[Data excerpts]
= Beginning of Section =

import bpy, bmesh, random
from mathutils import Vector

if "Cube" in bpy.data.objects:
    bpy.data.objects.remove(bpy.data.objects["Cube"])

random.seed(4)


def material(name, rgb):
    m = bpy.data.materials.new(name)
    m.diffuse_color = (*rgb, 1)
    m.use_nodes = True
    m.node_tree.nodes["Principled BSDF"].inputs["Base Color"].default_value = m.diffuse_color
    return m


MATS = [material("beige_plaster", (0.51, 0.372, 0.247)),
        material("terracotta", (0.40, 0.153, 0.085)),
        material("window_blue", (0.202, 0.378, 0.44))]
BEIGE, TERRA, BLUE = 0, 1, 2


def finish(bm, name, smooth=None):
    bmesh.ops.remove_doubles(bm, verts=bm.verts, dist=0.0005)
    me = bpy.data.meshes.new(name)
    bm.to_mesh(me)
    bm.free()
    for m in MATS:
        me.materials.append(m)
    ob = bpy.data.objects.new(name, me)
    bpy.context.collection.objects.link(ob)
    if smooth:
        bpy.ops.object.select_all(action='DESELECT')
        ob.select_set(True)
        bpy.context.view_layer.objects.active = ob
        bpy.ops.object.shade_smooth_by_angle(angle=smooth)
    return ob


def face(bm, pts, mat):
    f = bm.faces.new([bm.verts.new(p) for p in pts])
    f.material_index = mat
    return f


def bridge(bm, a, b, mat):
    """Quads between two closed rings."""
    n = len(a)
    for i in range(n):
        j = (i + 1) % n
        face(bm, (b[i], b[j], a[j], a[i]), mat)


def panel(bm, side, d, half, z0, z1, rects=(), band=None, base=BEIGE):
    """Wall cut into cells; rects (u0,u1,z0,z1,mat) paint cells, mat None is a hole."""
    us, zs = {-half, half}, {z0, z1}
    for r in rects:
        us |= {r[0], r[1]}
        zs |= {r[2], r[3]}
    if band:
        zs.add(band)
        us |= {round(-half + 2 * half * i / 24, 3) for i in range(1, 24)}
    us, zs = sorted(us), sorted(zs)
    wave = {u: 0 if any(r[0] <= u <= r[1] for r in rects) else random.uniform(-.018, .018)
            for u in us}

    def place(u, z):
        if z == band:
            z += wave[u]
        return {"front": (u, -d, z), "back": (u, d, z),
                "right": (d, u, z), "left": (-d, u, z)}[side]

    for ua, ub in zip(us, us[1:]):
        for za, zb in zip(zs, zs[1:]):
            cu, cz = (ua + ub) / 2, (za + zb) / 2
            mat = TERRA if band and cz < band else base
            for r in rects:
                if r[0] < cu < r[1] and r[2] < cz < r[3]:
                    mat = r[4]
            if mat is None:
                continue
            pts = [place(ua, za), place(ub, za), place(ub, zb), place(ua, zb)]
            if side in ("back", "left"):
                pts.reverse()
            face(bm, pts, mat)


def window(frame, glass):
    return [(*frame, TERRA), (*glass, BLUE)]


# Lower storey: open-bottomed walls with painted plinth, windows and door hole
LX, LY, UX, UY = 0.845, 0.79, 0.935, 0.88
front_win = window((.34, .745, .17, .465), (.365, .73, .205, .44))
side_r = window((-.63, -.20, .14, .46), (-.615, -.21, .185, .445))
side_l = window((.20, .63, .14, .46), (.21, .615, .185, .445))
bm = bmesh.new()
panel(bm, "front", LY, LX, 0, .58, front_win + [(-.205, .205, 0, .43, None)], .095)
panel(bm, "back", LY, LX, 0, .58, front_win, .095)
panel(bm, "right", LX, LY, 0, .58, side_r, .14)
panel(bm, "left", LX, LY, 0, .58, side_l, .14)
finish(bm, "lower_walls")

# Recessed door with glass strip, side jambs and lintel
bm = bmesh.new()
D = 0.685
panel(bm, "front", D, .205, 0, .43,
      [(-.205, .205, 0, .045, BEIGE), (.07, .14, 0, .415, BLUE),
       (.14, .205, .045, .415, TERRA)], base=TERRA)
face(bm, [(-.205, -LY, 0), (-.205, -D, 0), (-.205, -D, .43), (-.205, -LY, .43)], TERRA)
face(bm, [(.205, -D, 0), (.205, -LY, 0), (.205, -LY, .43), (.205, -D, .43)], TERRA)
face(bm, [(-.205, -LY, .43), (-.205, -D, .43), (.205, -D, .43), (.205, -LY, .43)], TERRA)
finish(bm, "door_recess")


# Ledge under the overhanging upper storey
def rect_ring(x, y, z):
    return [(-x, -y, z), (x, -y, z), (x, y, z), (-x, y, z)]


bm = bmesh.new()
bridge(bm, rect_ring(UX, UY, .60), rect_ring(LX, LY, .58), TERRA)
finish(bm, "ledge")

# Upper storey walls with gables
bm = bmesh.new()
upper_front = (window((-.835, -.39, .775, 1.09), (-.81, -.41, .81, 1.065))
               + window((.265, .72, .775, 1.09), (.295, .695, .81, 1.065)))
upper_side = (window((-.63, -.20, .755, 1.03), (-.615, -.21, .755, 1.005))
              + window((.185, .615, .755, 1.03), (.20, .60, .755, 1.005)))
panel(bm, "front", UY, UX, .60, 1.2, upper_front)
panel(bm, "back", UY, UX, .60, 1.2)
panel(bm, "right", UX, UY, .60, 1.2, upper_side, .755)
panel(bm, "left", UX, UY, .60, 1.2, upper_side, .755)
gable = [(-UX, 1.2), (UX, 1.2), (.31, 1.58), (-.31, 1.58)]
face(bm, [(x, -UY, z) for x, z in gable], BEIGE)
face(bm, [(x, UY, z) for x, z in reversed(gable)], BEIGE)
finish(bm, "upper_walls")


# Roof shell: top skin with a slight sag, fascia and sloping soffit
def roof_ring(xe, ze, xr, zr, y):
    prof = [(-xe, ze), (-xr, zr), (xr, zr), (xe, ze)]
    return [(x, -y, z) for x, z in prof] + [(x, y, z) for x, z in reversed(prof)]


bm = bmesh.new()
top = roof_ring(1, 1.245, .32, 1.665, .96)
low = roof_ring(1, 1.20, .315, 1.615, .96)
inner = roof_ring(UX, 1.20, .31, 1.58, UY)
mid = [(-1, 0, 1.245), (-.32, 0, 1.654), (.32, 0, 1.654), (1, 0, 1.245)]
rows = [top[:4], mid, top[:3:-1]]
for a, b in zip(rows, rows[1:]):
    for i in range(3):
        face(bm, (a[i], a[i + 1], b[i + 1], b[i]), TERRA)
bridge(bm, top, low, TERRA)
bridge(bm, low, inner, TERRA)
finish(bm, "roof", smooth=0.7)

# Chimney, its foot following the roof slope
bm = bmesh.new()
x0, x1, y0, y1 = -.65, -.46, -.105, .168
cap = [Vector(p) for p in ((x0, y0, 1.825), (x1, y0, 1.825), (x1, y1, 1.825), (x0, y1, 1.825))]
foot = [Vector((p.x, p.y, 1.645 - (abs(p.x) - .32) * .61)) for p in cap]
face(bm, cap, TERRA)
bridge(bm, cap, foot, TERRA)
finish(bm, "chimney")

= End of Section =

◆ **TASK REQUIREMENTS**
Print all of the lines above so that each one matches its original exactly.

◆ **RESPONSE**
import bpy, bmesh, random
from mathutils import Vector

if "Cube" in bpy.data.objects:
    bpy.data.objects.remove(bpy.data.objects["Cube"])

random.seed(4)


def material(name, rgb):
    m = bpy.data.materials.new(name)
    m.diffuse_color = (*rgb, 1)
    m.use_nodes = True
    m.node_tree.nodes["Principled BSDF"].inputs["Base Color"].default_value = m.diffuse_color
    return m


MATS = [material("beige_plaster", (0.51, 0.372, 0.247)),
        material("terracotta", (0.40, 0.153, 0.085)),
        material("window_blue", (0.202, 0.378, 0.44))]
BEIGE, TERRA, BLUE = 0, 1, 2


def finish(bm, name, smooth=None):
    bmesh.ops.remove_doubles(bm, verts=bm.verts, dist=0.0005)
    me = bpy.data.meshes.new(name)
    bm.to_mesh(me)
    bm.free()
    for m in MATS:
        me.materials.append(m)
    ob = bpy.data.objects.new(name, me)
    bpy.context.collection.objects.link(ob)
    if smooth:
        bpy.ops.object.select_all(action='DESELECT')
        ob.select_set(True)
        bpy.context.view_layer.objects.active = ob
        bpy.ops.object.shade_smooth_by_angle(angle=smooth)
    return ob


def face(bm, pts, mat):
    f = bm.faces.new([bm.verts.new(p) for p in pts])
    f.material_index = mat
    return f


def bridge(bm, a, b, mat):
    """Quads between two closed rings."""
    n = len(a)
    for i in range(n):
        j = (i + 1) % n
        face(bm, (b[i], b[j], a[j], a[i]), mat)


def panel(bm, side, d, half, z0, z1, rects=(), band=None, base=BEIGE):
    """Wall cut into cells; rects (u0,u1,z0,z1,mat) paint cells, mat None is a hole."""
    us, zs = {-half, half}, {z0, z1}
    for r in rects:
        us |= {r[0], r[1]}
        zs |= {r[2], r[3]}
    if band:
        zs.add(band)
        us |= {round(-half + 2 * half * i / 24, 3) for i in range(1, 24)}
    us, zs = sorted(us), sorted(zs)
    wave = {u: 0 if any(r[0] <= u <= r[1] for r in rects) else random.uniform(-.018, .018)
            for u in us}

    def place(u, z):
        if z == band:
            z += wave[u]
        return {"front": (u, -d, z), "back": (u, d, z),
                "right": (d, u, z), "left": (-d, u, z)}[side]

    for ua, ub in zip(us, us[1:]):
        for za, zb in zip(zs, zs[1:]):
            cu, cz = (ua + ub) / 2, (za + zb) / 2
            mat = TERRA if band and cz < band else base
            for r in rects:
                if r[0] < cu < r[1] and r[2] < cz < r[3]:
                    mat = r[4]
            if mat is None:
                continue
            pts = [place(ua, za), place(ub, za), place(ub, zb), place(ua, zb)]
            if side in ("back", "left"):
                pts.reverse()
            face(bm, pts, mat)


def window(frame, glass):
    return [(*frame, TERRA), (*glass, BLUE)]


# Lower storey: open-bottomed walls with painted plinth, windows and door hole
LX, LY, UX, UY = 0.845, 0.79, 0.935, 0.88
front_win = window((.34, .745, .17, .465), (.365, .73, .205, .44))
side_r = window((-.63, -.20, .14, .46), (-.615, -.21, .185, .445))
side_l = window((.20, .63, .14, .46), (.21, .615, .185, .445))
bm = bmesh.new()
panel(bm, "front", LY, LX, 0, .58, front_win + [(-.205, .205, 0, .43, None)], .095)
panel(bm, "back", LY, LX, 0, .58, front_win, .095)
panel(bm, "right", LX, LY, 0, .58, side_r, .14)
panel(bm, "left", LX, LY, 0, .58, side_l, .14)
finish(bm, "lower_walls")

# Recessed door with glass strip, side jambs and lintel
bm = bmesh.new()
D = 0.685
panel(bm, "front", D, .205, 0, .43,
      [(-.205, .205, 0, .045, BEIGE), (.07, .14, 0, .415, BLUE),
       (.14, .205, .045, .415, TERRA)], base=TERRA)
face(bm, [(-.205, -LY, 0), (-.205, -D, 0), (-.205, -D, .43), (-.205, -LY, .43)], TERRA)
face(bm, [(.205, -D, 0), (.205, -LY, 0), (.205, -LY, .43), (.205, -D, .43)], TERRA)
face(bm, [(-.205, -LY, .43), (-.205, -D, .43), (.205, -D, .43), (.205, -LY, .43)], TERRA)
finish(bm, "door_recess")


# Ledge under the overhanging upper storey
def rect_ring(x, y, z):
    return [(-x, -y, z), (x, -y, z), (x, y, z), (-x, y, z)]


bm = bmesh.new()
bridge(bm, rect_ring(UX, UY, .60), rect_ring(LX, LY, .58), TERRA)
finish(bm, "ledge")

# Upper storey walls with gables
bm = bmesh.new()
upper_front = (window((-.835, -.39, .775, 1.09), (-.81, -.41, .81, 1.065))
               + window((.265, .72, .775, 1.09), (.295, .695, .81, 1.065)))
upper_side = (window((-.63, -.20, .755, 1.03), (-.615, -.21, .755, 1.005))
              + window((.185, .615, .755, 1.03), (.20, .60, .755, 1.005)))
panel(bm, "front", UY, UX, .60, 1.2, upper_front)
panel(bm, "back", UY, UX, .60, 1.2)
panel(bm, "right", UX, UY, .60, 1.2, upper_side, .755)
panel(bm, "left", UX, UY, .60, 1.2, upper_side, .755)
gable = [(-UX, 1.2), (UX, 1.2), (.31, 1.58), (-.31, 1.58)]
face(bm, [(x, -UY, z) for x, z in gable], BEIGE)
face(bm, [(x, UY, z) for x, z in reversed(gable)], BEIGE)
finish(bm, "upper_walls")


# Roof shell: top skin with a slight sag, fascia and sloping soffit
def roof_ring(xe, ze, xr, zr, y):
    prof = [(-xe, ze), (-xr, zr), (xr, zr), (xe, ze)]
    return [(x, -y, z) for x, z in prof] + [(x, y, z) for x, z in reversed(prof)]


bm = bmesh.new()
top = roof_ring(1, 1.245, .32, 1.665, .96)
low = roof_ring(1, 1.20, .315, 1.615, .96)
inner = roof_ring(UX, 1.20, .31, 1.58, UY)
mid = [(-1, 0, 1.245), (-.32, 0, 1.654), (.32, 0, 1.654), (1, 0, 1.245)]
rows = [top[:4], mid, top[:3:-1]]
for a, b in zip(rows, rows[1:]):
    for i in range(3):
        face(bm, (a[i], a[i + 1], b[i + 1], b[i]), TERRA)
bridge(bm, top, low, TERRA)
bridge(bm, low, inner, TERRA)
finish(bm, "roof", smooth=0.7)

# Chimney, its foot following the roof slope
bm = bmesh.new()
x0, x1, y0, y1 = -.65, -.46, -.105, .168
cap = [Vector(p) for p in ((x0, y0, 1.825), (x1, y0, 1.825), (x1, y1, 1.825), (x0, y1, 1.825))]
foot = [Vector((p.x, p.y, 1.645 - (abs(p.x) - .32) * .61)) for p in cap]
face(bm, cap, TERRA)
bridge(bm, cap, foot, TERRA)
finish(bm, "chimney")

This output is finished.